I have always been a romantic at heart and the issue of royal marriages has always fascinated me. I robbed the cradle when I got married. My wife is 18 years younger than I am. There have been many marriages between kings and would-be king and princesses where age has been an issue. I can relate to the issues around marriages between spouses when age is a factor. Even when age has not been an issue these marriages were often arranged. For the most part they were arranged for political motivations, to shore up a treaty or to gain an alliance or to end a feud or to pass on the succession. Love was not a consideration although it was a positive side effect if and when it happened. Given the propensity for kings to collect mistresses, even if they did love their queens, the rules of marriage for royalty seem quite different to what the untitled person would expect. As time marched on and arranged marriages for political purposes waned, marriages for social status become the primary focus in selecting a suitable spouse.
Queen Victoria, and her marriage to Prince Albert of Saxe-Coburg-Gotha, seem to be a mixture of alliances, social obligation and love. Clearly Victoria was in love with Albert and Albert, for his part, does seem to have had fond feelings for his first cousin, but love was something that grew later for him. The Coburg family, Victoria’s maternal family, favored the match. With her uncle King Leopold I of the Belgians leading the charge, there was a desire to maintain some sense of power. Indeed prior to her accession Victoria was used as a pawn by many within the Coburg and Hanoverian families trying to maintain some type of control over her.
Her grandson, King George V, married his dead brothers fiancé, Mary of Teck. This marriage was based solely on the fact that Mary of Teck was seen as a person who would make an excellent queen consort and the British royal family did not want to loose her. The Teck family was “tainted”by the morganatic marriage of Mary’s grandfather, Duke Alexander of Württemberg (1804-1885), so her prospects within on the continent among the various German royal families were not good. In Britain, where she was born and raised, her mother being Princess Mary-Adelaide of Cambridge a daughter of Adolphus, Duke of Cambridge (7th son of King George III of Great Britain), were not against morganatic marriages.

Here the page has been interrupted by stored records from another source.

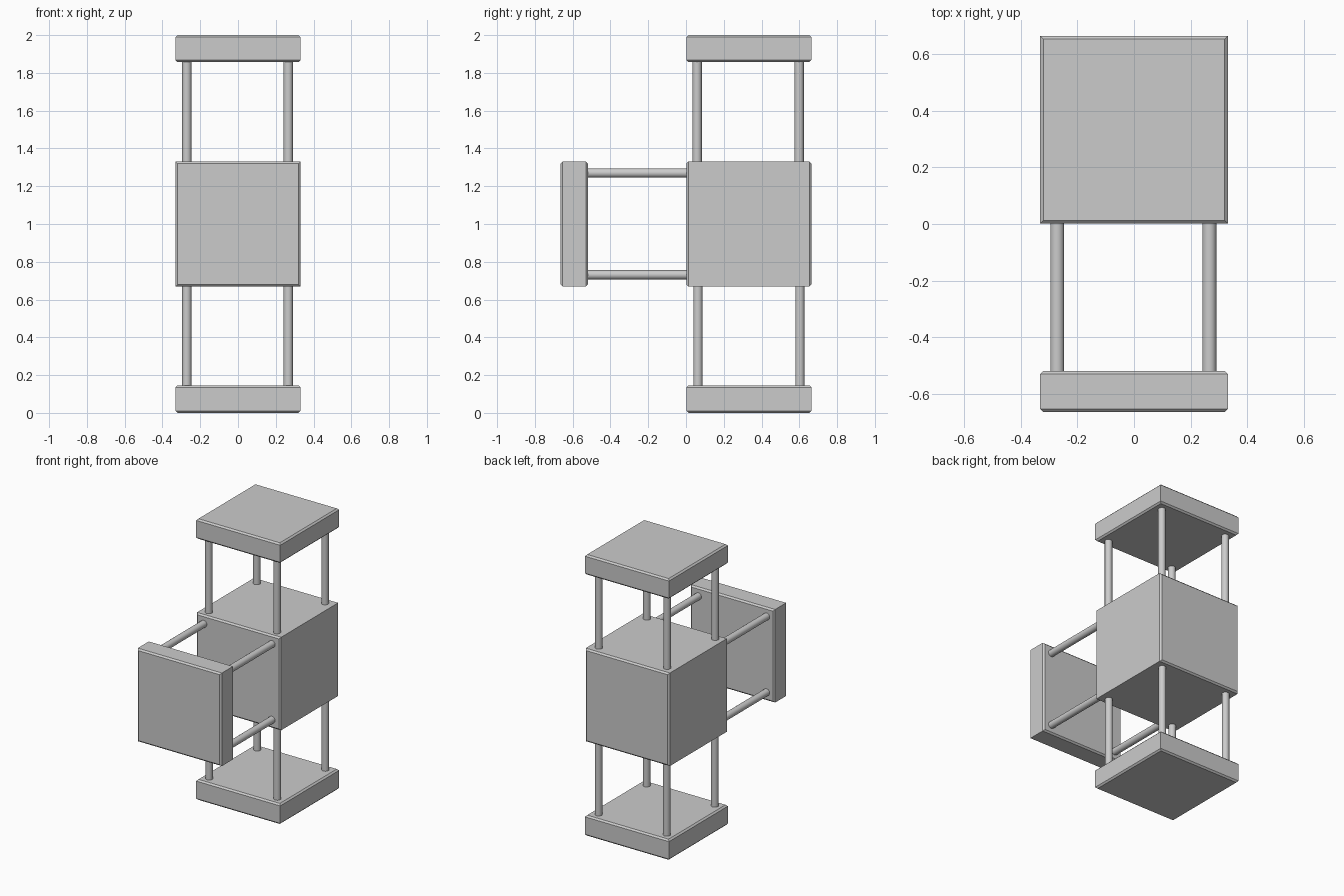
import bpy, bmesh
from mathutils import Matrix, Vector

if "Cube" in bpy.data.objects:
    bpy.data.objects.remove(bpy.data.objects["Cube"])

HALF = 0.331      # half width of every block
CHAMFER = 0.011
ROD_R = 0.0245


def finish(bm, name):
    bmesh.ops.recalc_face_normals(bm, faces=bm.faces[:])
    me = bpy.data.meshes.new(name)
    bm.to_mesh(me)
    bm.free()
    ob = bpy.data.objects.new(name, me)
    bpy.context.collection.objects.link(ob)
    return ob


def block(name, lo, hi, axis):
    """Box whose rims at both ends of the given axis are chamfered."""
    lo, hi = Vector(lo), Vector(hi)
    bm = bmesh.new()
    bmesh.ops.create_cube(bm, size=1, matrix=Matrix.Translation((lo + hi) / 2)
                          @ Matrix.Diagonal((*(hi - lo), 1)))
    rims = [e for e in bm.edges
            if abs(e.verts[0].co[axis] - e.verts[1].co[axis]) < 1e-5]
    bmesh.ops.bevel(bm, geom=rims, offset=CHAMFER, segments=1,
                    profile=0.5, affect='EDGES')
    return finish(bm, name)


def rod(name, a, b):
    """Round rod from a to b with smooth sides and flat ends."""
    a, b = Vector(a), Vector(b)
    d = b - a
    turn = d.to_track_quat('Z', 'Y').to_matrix().to_4x4()
    bm = bmesh.new()
    bmesh.ops.create_cone(bm, cap_ends=True, segments=24, radius1=ROD_R,
                          radius2=ROD_R, depth=d.length,
                          matrix=Matrix.Translation((a + b) / 2) @ turn)
    for f in bm.faces:
        f.smooth = len(f.verts) == 4
    for e in bm.edges:
        e.smooth = all(len(f.verts) == 4 for f in e.link_faces)
    return finish(bm, name)


# Central cube and the three end plates
block("central_cube", (-HALF, 0.002, 0.669), (HALF, 0.664, 1.331), 1)
block("top_plate", (-HALF, 0.002, 1.857), (HALF, 0.664, 2.0), 2)
block("bottom_plate", (-HALF, 0.002, 0.0), (HALF, 0.664, 0.146), 2)
block("front_plate", (-HALF, -0.664, 0.669), (HALF, -0.519, 1.331), 1)

# Four rods joining the cube to each plate
for side, x in (("left", -0.271), ("right", 0.266)):
    for place, y in (("front", 0.059), ("back", 0.599)):
        rod(f"top_rod_{place}_{side}", (x, y, 1.30), (x, y, 1.88))
        rod(f"bottom_rod_{place}_{side}", (x, y + 0.004, 0.12), (x, y + 0.004, 0.70))
    for place, z in (("upper", 1.27), ("lower", 0.731)):
        rod(f"front_rod_{place}_{side}", (x, -0.54, z), (x, 0.03, z))
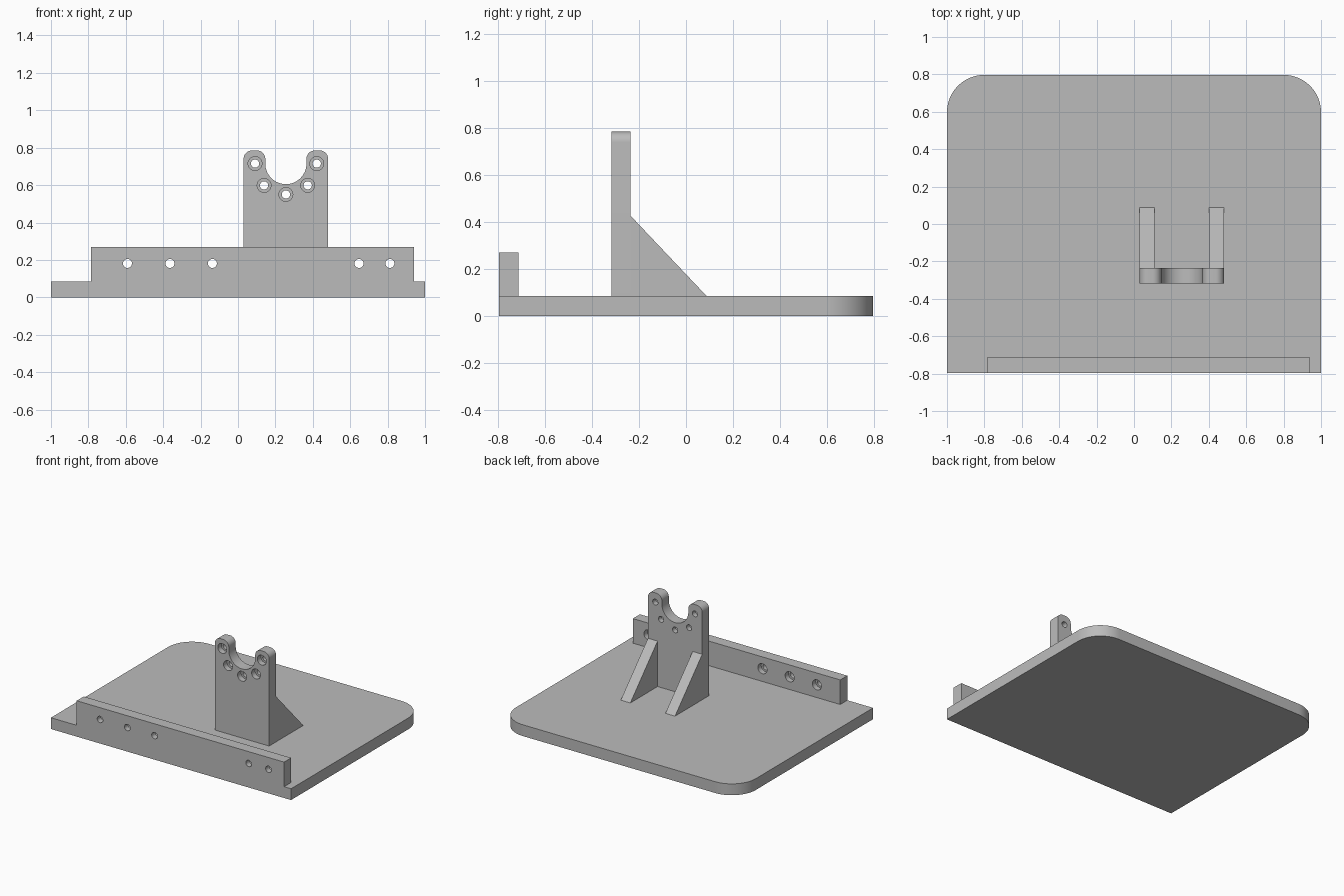
import bpy, bmesh
from math import cos, sin, radians
from mathutils import Vector

cube = bpy.data.objects.get("Cube")
if cube:
    bpy.data.objects.remove(cube, do_unlink=True)

grey = bpy.data.materials.new("plain grey")
grey.use_nodes = True
grey.diffuse_color = (0.5, 0.5, 0.5, 1)
grey.node_tree.nodes["Principled BSDF"].inputs["Base Color"].default_value = (0.5, 0.5, 0.5, 1)


def arc(cx, cy, r, start, end, steps=12):
    angles = [radians(start + (end - start) * i / steps) for i in range(steps + 1)]
    return [(cx + r * cos(a), cy + r * sin(a)) for a in angles]


# How a flat outline (u, v) and a depth w map to space, by extrusion axis
PLACE = {
    "x": lambda u, v, w: Vector((w, u, v)),
    "y": lambda u, v, w: Vector((u, w, v)),
    "z": lambda u, v, w: Vector((u, v, w)),
}


def extrude(name, outlines, axis, lo, hi):
    """Make one object by extruding closed outlines along an axis."""
    place = PLACE[axis]
    bm = bmesh.new()
    for outline in outlines:
        face = bm.faces.new([bm.verts.new(place(u, v, lo)) for u, v in outline])
        top = bmesh.ops.extrude_face_region(bm, geom=[face])["geom"]
        verts = [g for g in top if isinstance(g, bmesh.types.BMVert)]
        bmesh.ops.translate(bm, verts=verts, vec=place(0, 0, hi - lo))
    bmesh.ops.recalc_face_normals(bm, faces=bm.faces)
    mesh = bpy.data.meshes.new(name)
    bm.to_mesh(mesh)
    bm.free()
    mesh.materials.append(grey)
    obj = bpy.data.objects.new(name, mesh)
    bpy.context.collection.objects.link(obj)
    return obj


def activate(obj):
    bpy.ops.object.select_all(action="DESELECT")
    obj.select_set(True)
    bpy.context.view_layer.objects.active = obj


def drill(obj, centres, radius, lo, hi):
    """Cut a row of round holes along y."""
    circles = [arc(x, z, radius, 0, 360, 32)[:-1] for x, z in centres]
    cutter = extrude("hole_cutter", circles, "y", lo, hi)
    cutter.hide_render = True
    mod = obj.modifiers.new("holes", "BOOLEAN")
    mod.operation = "DIFFERENCE"
    mod.solver = "EXACT"
    mod.object = cutter
    activate(obj)
    bpy.ops.object.modifier_apply(modifier=mod.name)
    bpy.data.objects.remove(cutter, do_unlink=True)


def smooth(obj):
    activate(obj)
    bpy.ops.object.shade_smooth_by_angle(angle=radians(30))


THICK, DEPTH = 0.085, 0.797
BORE, RECESS = 0.022, 0.037

# Base plate with rounded back corners
corner = 0.2
base = extrude("base_plate", [
    [(-1, -DEPTH), (1, -DEPTH)]
    + arc(1 - corner, DEPTH - corner, corner, 0, 90, 20)
    + arc(corner - 1, DEPTH - corner, corner, 90, 180, 20)], "z", 0, THICK)
smooth(base)

# Front rail, its bolt holes recessed from behind
rail_back = -0.713
rail = extrude("front_rail", [
    [(-0.785, THICK), (0.942, THICK), (0.942, 0.27), (-0.785, 0.27)]],
    "y", -DEPTH, rail_back)
rail_holes = [(x, 0.181) for x in (-0.591, -0.364, -0.137, 0.647, 0.812)]
drill(rail, rail_holes, 0.024, -1, 0)
drill(rail, rail_holes, 0.038, rail_back - 0.04, 0)
smooth(rail)

# Upright bracket with a round notch between two prongs
left, right, top = 0.03, 0.482, 0.785
mid, notch_z, notch_r, r = 0.256, 0.715, 0.11, 0.045
front, back = -0.318, -0.236
inner_l, inner_r = mid - notch_r, mid + notch_r
bracket = extrude("upright_bracket", [
    [(left, THICK), (right, THICK)]
    + arc(right - r, top - r, r, 0, 90)
    + arc(inner_r + r, top - r, r, 90, 180)
    + arc(mid, notch_z, notch_r, 0, -180, 32)
    + arc(inner_l - r, top - r, r, 0, 90)
    + arc(left + r, top - r, r, 90, 180)], "y", front, back)
bolt_circle = arc(mid, notch_z, 0.165, 180, 360, 4)
drill(bracket, bolt_circle, BORE, -1, 0)
drill(bracket, bolt_circle, RECESS, -1, front + 0.042)
smooth(bracket)

# Triangular gussets behind the bracket
for name, x in (("right_gusset", left), ("left_gusset", right - 0.08)):
    extrude(name, [[(back, THICK), (0.088, THICK), (back, 0.427)]], "x", x, x + 0.08)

George V’s cousin, Princess Victoria-Eugenie of Battenberg, (called Ena within the family) is a prime example of “rushing” into a marriage. I don’t blame her for this is how royal marriages were conducted many years ago. As royal marriages moved away from being political alliances the need for the marriage to meet social standards was emphasized more. King Alfonso XIII of Spain was one of those rare princes to be born a king. When he reached the age to marry he went bride shopping. He was attracted to Princess Ena and selected her to be his queen and they were wed on May 31, 1906. Princess Ena was the only daughter of Princess Beatrice, youngest daughter of Queen Victoria, and her husband , prince Henry of Battenberg. The Battenberg clan was a morganatic scion of the House of Hesse and by Rhine. This taint of morganatic blood would cause undue suffering in Spain by those courtiers who were prejudiced toward the Battenbergs. The Spanish aristocracy saw the Battenbergs as semi-royal and were used to their queens coming from what was in their eyes the more noble houses of Bourbon and Hapsburg.
This situation paints a picture of what was problematic in these types of alliances. There was a growing allowance in these families that the future bride and groom have some type of feelings for one another prior to the marriage. What would often occur is that the prospective parties would meet and have some type of sexual chemistry between them and develop what we would call either a crush or lust for one-another. Other than social obligations, which required them to marry someone of equal or near equal status, these marriages were often moved forward based on these initial physical attractions. I don’t think a crush or initial sexual chemistry…or equal social rank…is a strong foundation on which to build a marriage. The case of Ena and Alphonse is a good example of this.
I will stop here. I enjoy this topic so I will continue looking at royal marriages on Tuesdays for a while.